Gateway Western Railroad, Blue Springs, MO

Project Name: Gateway Western Railroad
Project Address: Adams Dairy Parkway ; Blue Springs, Missouri

It was a simple request of an architect. Design a railroad bridge that becomes part of its surroundings, will withstand a train derailment at 40 miles per hour, and will be visually pleasing to vehicles passing under the bridge. The visual goal was a look of real stone. Grouted stone, however, would not tolerate the vibrations of the train crossing the bridge.

The decorative elements of the bridge must be precast. It would be difficult, at best, to form the tapered columns to precisely meet the design dimensions. Once the decision to use precast was made, many other design features fell into place, from the bottom up. The precast shell influenced the construction of the foundation of the piers which were cast in place.

The façade must complement the necessary retaining walls that surround the bridge. The piers must be innovative in architecture and design and aesthetically pleasing. The support must be substantial but not obtrusive.
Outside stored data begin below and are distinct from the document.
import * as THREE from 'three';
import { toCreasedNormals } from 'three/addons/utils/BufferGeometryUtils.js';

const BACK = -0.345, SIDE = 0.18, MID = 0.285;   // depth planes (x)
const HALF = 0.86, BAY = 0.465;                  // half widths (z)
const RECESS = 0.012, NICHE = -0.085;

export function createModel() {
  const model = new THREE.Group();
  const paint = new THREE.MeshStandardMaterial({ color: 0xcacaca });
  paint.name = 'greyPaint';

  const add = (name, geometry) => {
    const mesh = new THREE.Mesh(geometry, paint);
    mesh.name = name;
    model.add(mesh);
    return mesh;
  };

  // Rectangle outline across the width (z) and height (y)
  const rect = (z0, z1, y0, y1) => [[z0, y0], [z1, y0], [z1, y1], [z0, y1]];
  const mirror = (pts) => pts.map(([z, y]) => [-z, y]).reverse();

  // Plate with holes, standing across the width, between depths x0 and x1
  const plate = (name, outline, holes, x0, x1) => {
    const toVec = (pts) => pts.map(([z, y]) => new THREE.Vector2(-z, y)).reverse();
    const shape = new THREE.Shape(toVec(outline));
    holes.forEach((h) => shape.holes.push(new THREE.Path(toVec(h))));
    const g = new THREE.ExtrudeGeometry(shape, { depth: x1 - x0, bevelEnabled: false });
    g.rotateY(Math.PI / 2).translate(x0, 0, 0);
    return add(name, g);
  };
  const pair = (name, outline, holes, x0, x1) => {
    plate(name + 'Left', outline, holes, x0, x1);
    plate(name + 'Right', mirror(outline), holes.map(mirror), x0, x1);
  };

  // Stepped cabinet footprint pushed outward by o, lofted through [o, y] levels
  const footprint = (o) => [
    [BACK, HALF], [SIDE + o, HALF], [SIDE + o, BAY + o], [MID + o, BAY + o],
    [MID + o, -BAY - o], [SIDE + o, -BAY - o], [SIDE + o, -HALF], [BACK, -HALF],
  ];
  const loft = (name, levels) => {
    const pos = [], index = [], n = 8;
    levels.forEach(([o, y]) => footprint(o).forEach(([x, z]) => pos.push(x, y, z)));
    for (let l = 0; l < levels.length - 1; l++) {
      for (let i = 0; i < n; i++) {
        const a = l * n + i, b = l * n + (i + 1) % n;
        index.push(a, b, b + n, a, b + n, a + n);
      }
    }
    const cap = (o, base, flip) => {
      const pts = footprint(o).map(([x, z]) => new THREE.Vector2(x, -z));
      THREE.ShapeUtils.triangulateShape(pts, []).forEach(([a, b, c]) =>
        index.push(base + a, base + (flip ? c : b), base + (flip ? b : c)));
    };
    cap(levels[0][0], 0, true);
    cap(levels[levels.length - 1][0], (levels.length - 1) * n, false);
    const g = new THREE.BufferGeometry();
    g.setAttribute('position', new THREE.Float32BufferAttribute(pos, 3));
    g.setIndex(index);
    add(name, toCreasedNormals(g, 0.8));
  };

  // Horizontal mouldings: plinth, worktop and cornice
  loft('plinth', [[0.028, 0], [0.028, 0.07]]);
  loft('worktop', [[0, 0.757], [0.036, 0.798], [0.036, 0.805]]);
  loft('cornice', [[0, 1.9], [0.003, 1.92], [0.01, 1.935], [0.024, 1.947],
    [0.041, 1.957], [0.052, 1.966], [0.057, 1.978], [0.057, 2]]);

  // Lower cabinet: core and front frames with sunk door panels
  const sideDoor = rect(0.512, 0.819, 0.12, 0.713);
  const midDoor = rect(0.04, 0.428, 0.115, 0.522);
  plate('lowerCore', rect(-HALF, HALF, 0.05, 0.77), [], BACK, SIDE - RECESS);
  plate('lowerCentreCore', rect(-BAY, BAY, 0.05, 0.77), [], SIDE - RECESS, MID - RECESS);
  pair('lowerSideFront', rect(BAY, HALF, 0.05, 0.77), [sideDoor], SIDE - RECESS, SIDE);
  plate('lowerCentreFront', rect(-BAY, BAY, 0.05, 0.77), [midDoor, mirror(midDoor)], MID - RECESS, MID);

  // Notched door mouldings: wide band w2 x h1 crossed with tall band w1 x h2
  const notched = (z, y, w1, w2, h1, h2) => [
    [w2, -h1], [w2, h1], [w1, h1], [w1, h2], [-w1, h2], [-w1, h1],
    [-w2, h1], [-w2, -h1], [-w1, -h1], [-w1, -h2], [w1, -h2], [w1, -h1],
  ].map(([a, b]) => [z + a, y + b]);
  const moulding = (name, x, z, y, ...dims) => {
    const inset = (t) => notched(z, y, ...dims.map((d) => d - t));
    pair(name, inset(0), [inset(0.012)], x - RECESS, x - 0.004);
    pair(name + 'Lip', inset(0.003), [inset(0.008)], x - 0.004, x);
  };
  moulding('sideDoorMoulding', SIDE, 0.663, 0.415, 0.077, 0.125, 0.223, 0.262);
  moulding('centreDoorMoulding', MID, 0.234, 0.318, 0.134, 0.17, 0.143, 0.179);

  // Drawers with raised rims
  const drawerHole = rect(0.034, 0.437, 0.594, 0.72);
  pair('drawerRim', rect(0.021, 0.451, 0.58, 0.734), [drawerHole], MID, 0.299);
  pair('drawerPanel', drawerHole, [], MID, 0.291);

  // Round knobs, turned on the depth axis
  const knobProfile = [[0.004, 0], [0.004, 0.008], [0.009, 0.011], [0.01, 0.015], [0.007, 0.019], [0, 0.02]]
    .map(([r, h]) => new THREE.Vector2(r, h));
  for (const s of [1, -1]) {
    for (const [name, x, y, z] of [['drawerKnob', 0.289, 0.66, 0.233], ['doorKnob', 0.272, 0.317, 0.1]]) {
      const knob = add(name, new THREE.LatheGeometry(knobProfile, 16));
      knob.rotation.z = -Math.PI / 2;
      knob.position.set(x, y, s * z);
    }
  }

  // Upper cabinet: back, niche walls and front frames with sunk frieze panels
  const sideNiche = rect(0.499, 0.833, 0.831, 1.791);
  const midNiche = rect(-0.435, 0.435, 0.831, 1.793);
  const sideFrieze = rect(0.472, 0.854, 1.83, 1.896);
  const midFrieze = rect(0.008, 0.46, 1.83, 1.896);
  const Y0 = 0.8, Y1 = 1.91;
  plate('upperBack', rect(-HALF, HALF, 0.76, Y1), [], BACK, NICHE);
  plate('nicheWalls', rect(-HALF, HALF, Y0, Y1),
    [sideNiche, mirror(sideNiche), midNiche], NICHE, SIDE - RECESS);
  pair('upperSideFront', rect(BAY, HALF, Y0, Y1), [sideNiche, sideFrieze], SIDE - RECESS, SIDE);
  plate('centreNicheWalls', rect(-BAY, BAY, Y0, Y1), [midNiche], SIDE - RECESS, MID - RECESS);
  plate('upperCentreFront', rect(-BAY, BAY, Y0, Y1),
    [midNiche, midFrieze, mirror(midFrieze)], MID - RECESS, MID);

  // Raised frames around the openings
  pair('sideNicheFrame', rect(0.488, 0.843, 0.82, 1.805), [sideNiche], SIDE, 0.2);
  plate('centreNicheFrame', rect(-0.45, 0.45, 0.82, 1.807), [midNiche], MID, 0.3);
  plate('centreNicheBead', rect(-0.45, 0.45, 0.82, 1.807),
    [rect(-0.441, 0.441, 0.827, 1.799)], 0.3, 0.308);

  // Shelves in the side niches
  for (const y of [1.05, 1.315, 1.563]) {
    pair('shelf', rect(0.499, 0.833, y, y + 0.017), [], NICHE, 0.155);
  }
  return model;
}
When complete the piers tower 52’ above the surface of the road.

Precast panels were manufactured to meet the color and texture required by the architect in weather conditions not suitable for site construction. Form liners were used to create the stone appearance. Color was added to the mix to fit in with the native environment.

Panels were poured indoors through the winter months to prepare for delivery to the site as soon as weather conditions allowed. The first precast pieces were installed on December 23, 2002, a formidable season and climate for pouring concrete in the Midwestern region.

The cross beams were designed to create a form for the interior of the columns, which were filled with heavily reinforced concrete, as well as creating the substructure for the electrical elements. Flat panels were produced to create a continuous shell for the bridge piers and columns.

The three-sided precast column sections were set on top of the bridge piers. The columns were reinforced to meet the railroad requirement to withstand a derailment at 40 miles per hour.

The street-side of the columns are finished with copper panels. When the road construction is complete, and when dusk is settling on the horizon vehicles will approach a fiber optics illumination system projecting a rainbow of changing colors.